The streets of Yangon
Decades of isolation have meant that little has changed in Myanmar since British colonial times. Within the former capital of Rangoon (now Yangon), this traditional charm takes the form of longyi and thanaka-adorned locals and delightfully decrepit architecture. Though it’s a commercial hub, don’t look for multi-floor shopping malls. Stroll along the stall-lined streets or visit Bogyoke Market to embrace the bustling, and endearingly chaotic, buzz as you browse all manner of souvenirs and fresh ingredients. If you visit during a full moon, you could also enjoy cultural immersion in one of its celebratory festivals or street parades.
Botahtaung Pagoda greets maritime visitors to Yangon, its gleaming spire peeking between riverside palm trees. Following its original destruction during World War II, the 40 metre tall golden stupa was rebuilt with glistening grandeur. Step inside its mirror-mosaicked walls to view precious stones, ornaments and jewellery uncovered from its ruins. Among them was a tiny cylinder thought to contain body relics and the Sacred Hair of the Buddha that was preserved by the ancient Mons.
Beyond Yangon lies a landscape barely touched by the western world. Along the shores of the freshwater Inle Lake, self-sufficient farmers live in simple stilted homes and grow crops in floating gardens, while fishermen row boats with their legs to afford them the best views from their boats.
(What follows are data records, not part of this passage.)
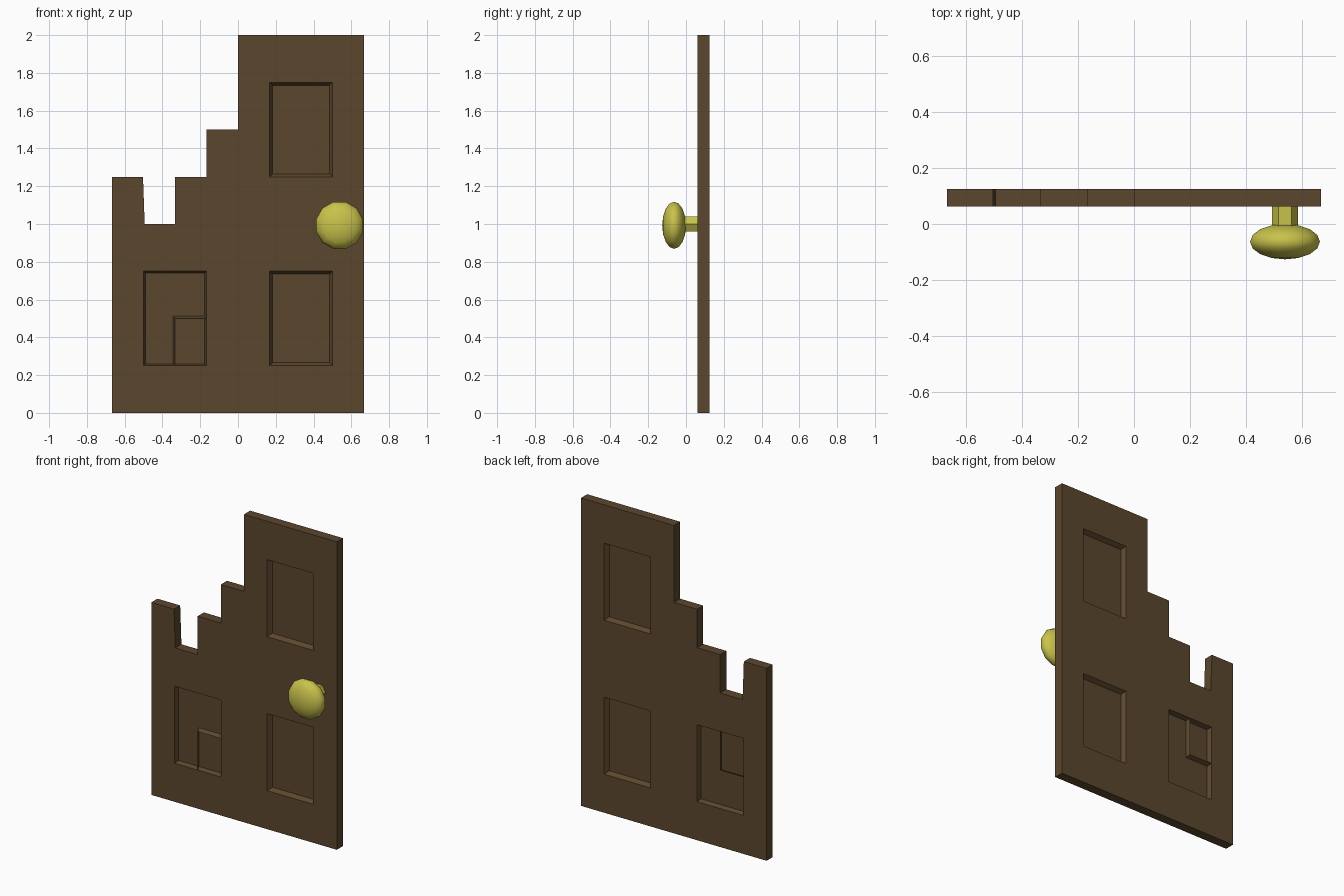
import bpy, bmesh, math
from mathutils import Matrix

if "Cube" in bpy.data.objects:
    bpy.data.objects.remove(bpy.data.objects["Cube"])

CX, CZ = 1 / 6, 0.25            # cell size of the door grid
Y0, Y1 = 0.062, 0.125           # front and back of the door
HEIGHTS = [5, 4, 5, 6, 8, 8, 8, 8]
DEPTH = 0.029


def material(name, rgb):
    m = bpy.data.materials.new(name)
    m.diffuse_color = (*rgb, 1)
    m.use_nodes = True
    m.node_tree.nodes["Principled BSDF"].inputs["Base Color"].default_value = m.diffuse_color
    return m


def finish(bm, name, mat):
    me = bpy.data.meshes.new(name)
    bm.to_mesh(me)
    bm.free()
    me.materials.append(mat)
    ob = bpy.data.objects.new(name, me)
    bpy.context.collection.objects.link(ob)
    return ob


wood = material("dark_wood", (0.105, 0.063, 0.027))
brass = material("brass", (0.58, 0.54, 0.07))

# Door slab: stepped, broken outline made of cells
bm = bmesh.new()


def solid(c, r):
    return 0 <= c < 8 and 0 <= r < HEIGHTS[c]


def quad(*pts):
    return bm.faces.new([bm.verts.new(p) for p in pts])


for c in range(8):
    for r in range(HEIGHTS[c]):
        a, b = (c - 4) * CX, (c - 3) * CX
        d, e = r * CZ, (r + 1) * CZ
        quad((a, Y0, d), (b, Y0, d), (b, Y0, e), (a, Y0, e))
        quad((b, Y1, d), (a, Y1, d), (a, Y1, e), (b, Y1, e))
        for dc, dr, p, q in ((-1, 0, (a, e), (a, d)), (1, 0, (b, d), (b, e)),
                             (0, -1, (a, d), (b, d)), (0, 1, (b, e), (a, e))):
            if not solid(c + dc, r + dr):
                quad((p[0], Y0, p[1]), (p[0], Y1, p[1]),
                     (q[0], Y1, q[1]), (q[0], Y0, q[1]))
bmesh.ops.remove_doubles(bm, verts=bm.verts, dist=1e-4)
bmesh.ops.recalc_face_normals(bm, faces=bm.faces)

# Recessed panels on both sides
for x, z, slope in ((1 / 3, 1.5, 0.016), (1 / 3, 0.5, 0.016), (-1 / 3, 0.5, 0.01)):
    for s in (-1, 1):
        faces = [f for f in bm.faces if f.normal.y * s > 0.9
                 and abs(f.calc_center_median().x - x) < CX
                 and abs(f.calc_center_median().z - z) < CZ]
        bmesh.ops.inset_region(bm, faces=faces, thickness=slope, depth=-DEPTH,
                               use_even_offset=True)

# Slightly skewed side of the notch
for v in bm.verts:
    if abs(v.co.x + 0.5) < 1e-3 and v.co.z > 0.99:
        v.co.x += 0.006 if v.co.z < 1.1 else -0.003
finish(bm, "door_slab", wood)


# Thin corner ledges inside the lower left panel
def ledge(name, pts, dx, dz, y, depth):
    bm = bmesh.new()
    rows = [(bm.verts.new((x, y, z)), bm.verts.new((x + dx, y + depth, z + dz)))
            for x, z in pts]
    for (a, b), (c, d) in zip(rows, rows[1:]):
        bm.faces.new((a, b, d, c))
    finish(bm, name, wood)


ledge("front_panel_ledge", [(-CX, 0.5), (-2 * CX, 0.5), (-2 * CX, 0.25)],
      -0.01, 0.012, Y0, DEPTH)
ledge("back_panel_ledge", [(-2 * CX, 0.75), (-2 * CX, 0.5), (-3 * CX, 0.5)],
      0.01, -0.012, Y1, -DEPTH)

# Knob stem: hexagonal rod
KX = 0.538
bm = bmesh.new()
bmesh.ops.create_cone(bm, cap_ends=True, segments=6, radius1=0.047, radius2=0.047, depth=0.09,
                      matrix=Matrix.Translation((KX, 0.018, 1.0))
                      @ Matrix.Rotation(math.pi / 2, 4, 'X')
                      @ Matrix.Rotation(math.pi / 2, 4, 'Z'))
# keep the hexagon points sideways
if max(v.co.x for v in bm.verts) - KX < 0.045:
    bmesh.ops.rotate(bm, verts=bm.verts, cent=(KX, 0, 1.0),
                     matrix=Matrix.Rotation(math.pi / 6, 3, 'Y'))
finish(bm, "knob_stem", brass)

# Knob: flattened ball
bm = bmesh.new()
bmesh.ops.create_uvsphere(bm, u_segments=12, v_segments=8, radius=1,
                          matrix=Matrix.Translation((KX, -0.063, 0.993))
                          @ Matrix.Diagonal((0.129, 0.063, 0.129, 1))
                          @ Matrix.Rotation(math.pi / 2, 4, 'X')
                          @ Matrix.Rotation(math.pi / 12, 4, 'Z'))
for f in bm.faces:
    f.smooth = True
finish(bm, "knob", brass)
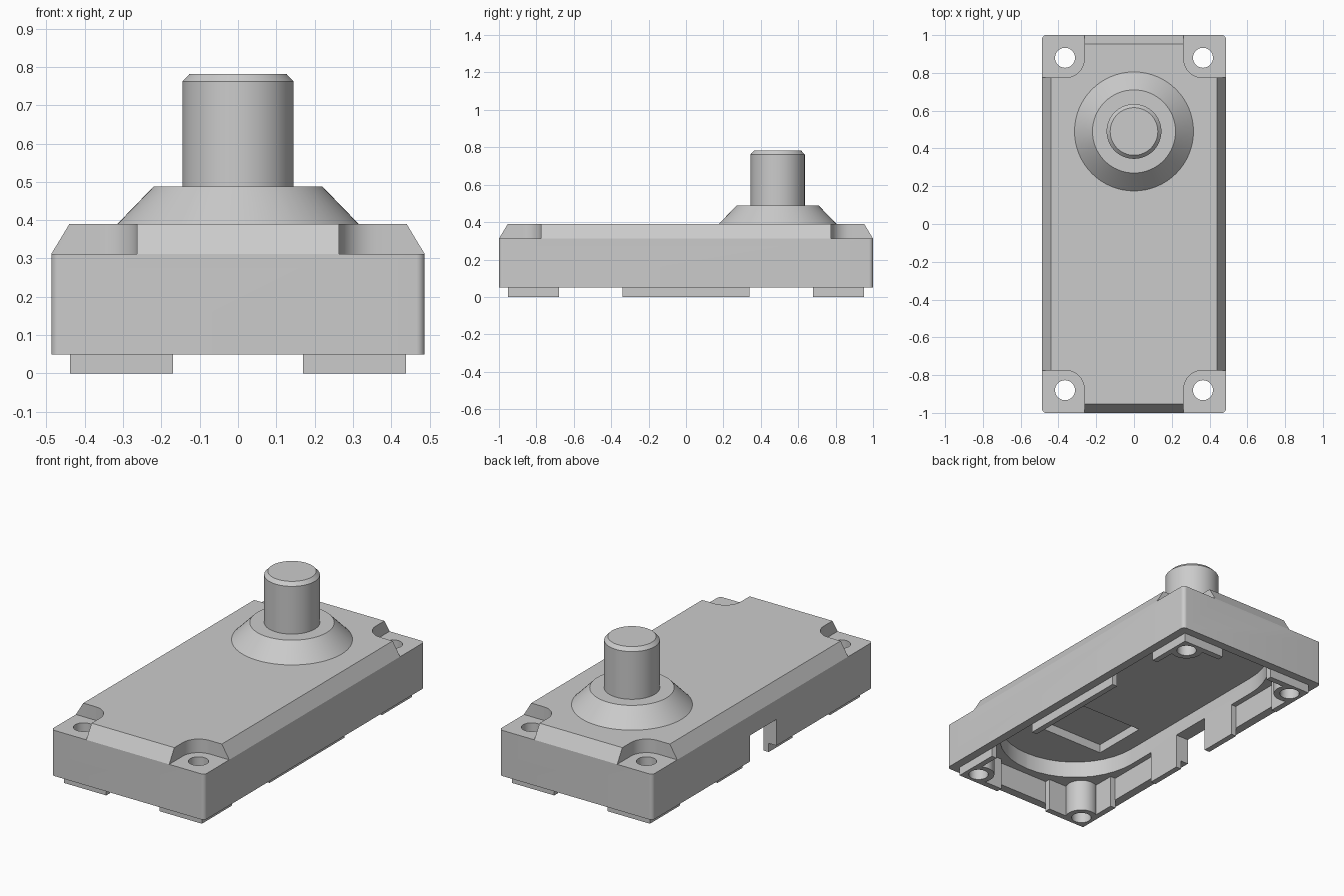
import bpy, bmesh, math

if "Cube" in bpy.data.objects:
    bpy.data.objects.remove(bpy.data.objects["Cube"])

grey = bpy.data.materials.new("plain grey")
grey.diffuse_color = (0.6, 0.6, 0.6, 1)
grey.use_nodes = True
grey.node_tree.nodes["Principled BSDF"].inputs["Base Color"].default_value = grey.diffuse_color


def rounded(x0, x1, y0, y1, radii, seg=10):
    """Rounded rectangle outline; radii run from (x0,y0) counterclockwise."""
    pts = []
    corners = [(x0, y0, 1, 1), (x1, y0, -1, 1), (x1, y1, -1, -1), (x0, y1, 1, -1)]
    for i, (x, y, sx, sy) in enumerate(corners):
        r = radii[i]
        if r == 0:
            pts.append((x, y))
            continue
        for k in range(seg + 1):
            a = math.pi + i * math.pi / 2 + k / seg * math.pi / 2
            pts.append((x + sx * r + r * math.cos(a), y + sy * r + r * math.sin(a)))
    return pts


def loft(name, sections):
    """Closed solid through (outline, z) sections of equal point count."""
    bm = bmesh.new()
    rings = [[bm.verts.new((x, y, z)) for x, y in pts] for pts, z in sections]
    n = len(rings[0])
    for a, b in zip(rings, rings[1:]):
        for i in range(n):
            j = (i + 1) % n
            bm.faces.new((a[i], a[j], b[j], b[i]))
    bm.faces.new(rings[0][::-1])
    bm.faces.new(rings[-1])
    bmesh.ops.recalc_face_normals(bm, faces=bm.faces)
    me = bpy.data.meshes.new(name)
    bm.to_mesh(me)
    bm.free()
    me.materials.append(grey)
    ob = bpy.data.objects.new(name, me)
    bpy.context.collection.objects.link(ob)
    return ob


def block(name, x0, x1, y0, y1, z0, z1, radii=(0, 0, 0, 0)):
    pts = rounded(x0, x1, y0, y1, radii)
    return loft(name, [(pts, z0), (pts, z1)])


def turned(name, cx, cy, profile, seg=48):
    """Round part from (radius, z) pairs."""
    return loft(name, [([(cx + r * math.cos(t * math.tau / seg),
                          cy + r * math.sin(t * math.tau / seg)) for t in range(seg)], z)
                       for r, z in profile])


def combine(target, tools, op):
    for tool in tools:
        m = target.modifiers.new(op.lower(), 'BOOLEAN')
        m.operation, m.solver, m.object = op, 'EXACT', tool
        bpy.context.view_layer.objects.active = target
        bpy.ops.object.modifier_apply(modifier=m.name)
        bpy.data.objects.remove(tool)


def smooth(ob):
    bpy.ops.object.select_all(action='DESELECT')
    ob.select_set(True)
    bpy.context.view_layer.objects.active = ob
    bpy.ops.object.shade_smooth_by_angle(angle=math.radians(25))


W, L = 0.487, 1.0
CORNERS = [(sx, sy) for sx in (-1, 1) for sy in (-1, 1)]
SHELF, CEILING = 0.185, 0.28

# Housing with chamfered top edges
outer = rounded(-W, W, -L, L, [0.022] * 4)
top = rounded(-W + 0.047, W - 0.047, -L + 0.047, L - 0.047, [0.004] * 4)
housing = loft("housing", [(outer, 0.05), (outer, 0.312), (top, 0.39)])

# Corner seats with one rounded inner corner each
cuts = []
for sx, sy in CORNERS:
    xs, ys = sorted((sx * 0.263, sx * 0.6)), sorted((sy * 0.775, sy * 1.1))
    inner = {(1, 1): 0, (-1, 1): 1, (-1, -1): 2, (1, -1): 3}[(sx, sy)]
    radii = [0.1 if i == inner else 0 for i in range(4)]
    cuts.append(block("seat_cut", *xs, *ys, 0.312, 0.5, radii))

# Hollow underside: rectangular recess, round-ended pocket, shallow pad recess
cuts += [block("recess_cut", -0.437, 0.437, -0.95, 0.95, -0.1, SHELF),
         block("pocket_cut", -0.405, 0.405, -0.905, 0.905, 0.1, CEILING, [0.4] * 4),
         block("pad_cut", -0.3, 0.3, -0.645, -0.315, 0.2, 0.33)]
combine(housing, cuts, 'DIFFERENCE')

# Locating lips along the long sides and around the corners
adds = [block("side_lip", *sorted((s * 0.405, s * 0.438)), -0.34, 0.34, 0, SHELF + 0.01)
        for s in (-1, 1)]
for sx, sy in CORNERS:
    adds.append(block("corner_lip_long", *sorted((sx * 0.405, sx * 0.438)),
                      *sorted((sy * 0.68, sy * 0.952)), 0, SHELF + 0.01))
    adds.append(block("corner_lip_short", *sorted((sx * 0.17, sx * 0.4375)),
                      *sorted((sy * 0.918, sy * 0.953)), 0, SHELF + 0.012))
    # Screw posts, trimmed flush with the lips
    post = turned("screw_post", sx * 0.365, sy * 0.88, [(0.086, 0), (0.086, 0.295)])
    combine(post, [block("post_trim", -0.4372, 0.4372, -0.951, 0.951, -0.1, 0.5)], 'INTERSECT')
    adds.append(post)

# Conical collar and shaft, one piece with the housing
adds += [turned("collar", 0, 0.49, [(0.324, 0.38), (0.315, 0.39), (0.22, 0.488)], 64),
         turned("shaft", 0, 0.49, [(0.145, 0.45), (0.145, 0.762), (0.126, 0.782)], 64)]
combine(housing, adds, 'UNION')

# Screw holes and the cable notch in the left wall
holes = [turned("hole_cut", sx * 0.365, sy * 0.88, [(0.053, -0.1), (0.053, 0.5)], 32)
         for sx, sy in CORNERS]
holes.append(block("notch_cut", -0.6, -0.39, -0.125, 0.115, -0.1, 0.2))
combine(housing, holes, 'DIFFERENCE')
smooth(housing)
In the countryside of the central Mandalay region, thousands of stone temples punctuate the skyline of ancient Bagan.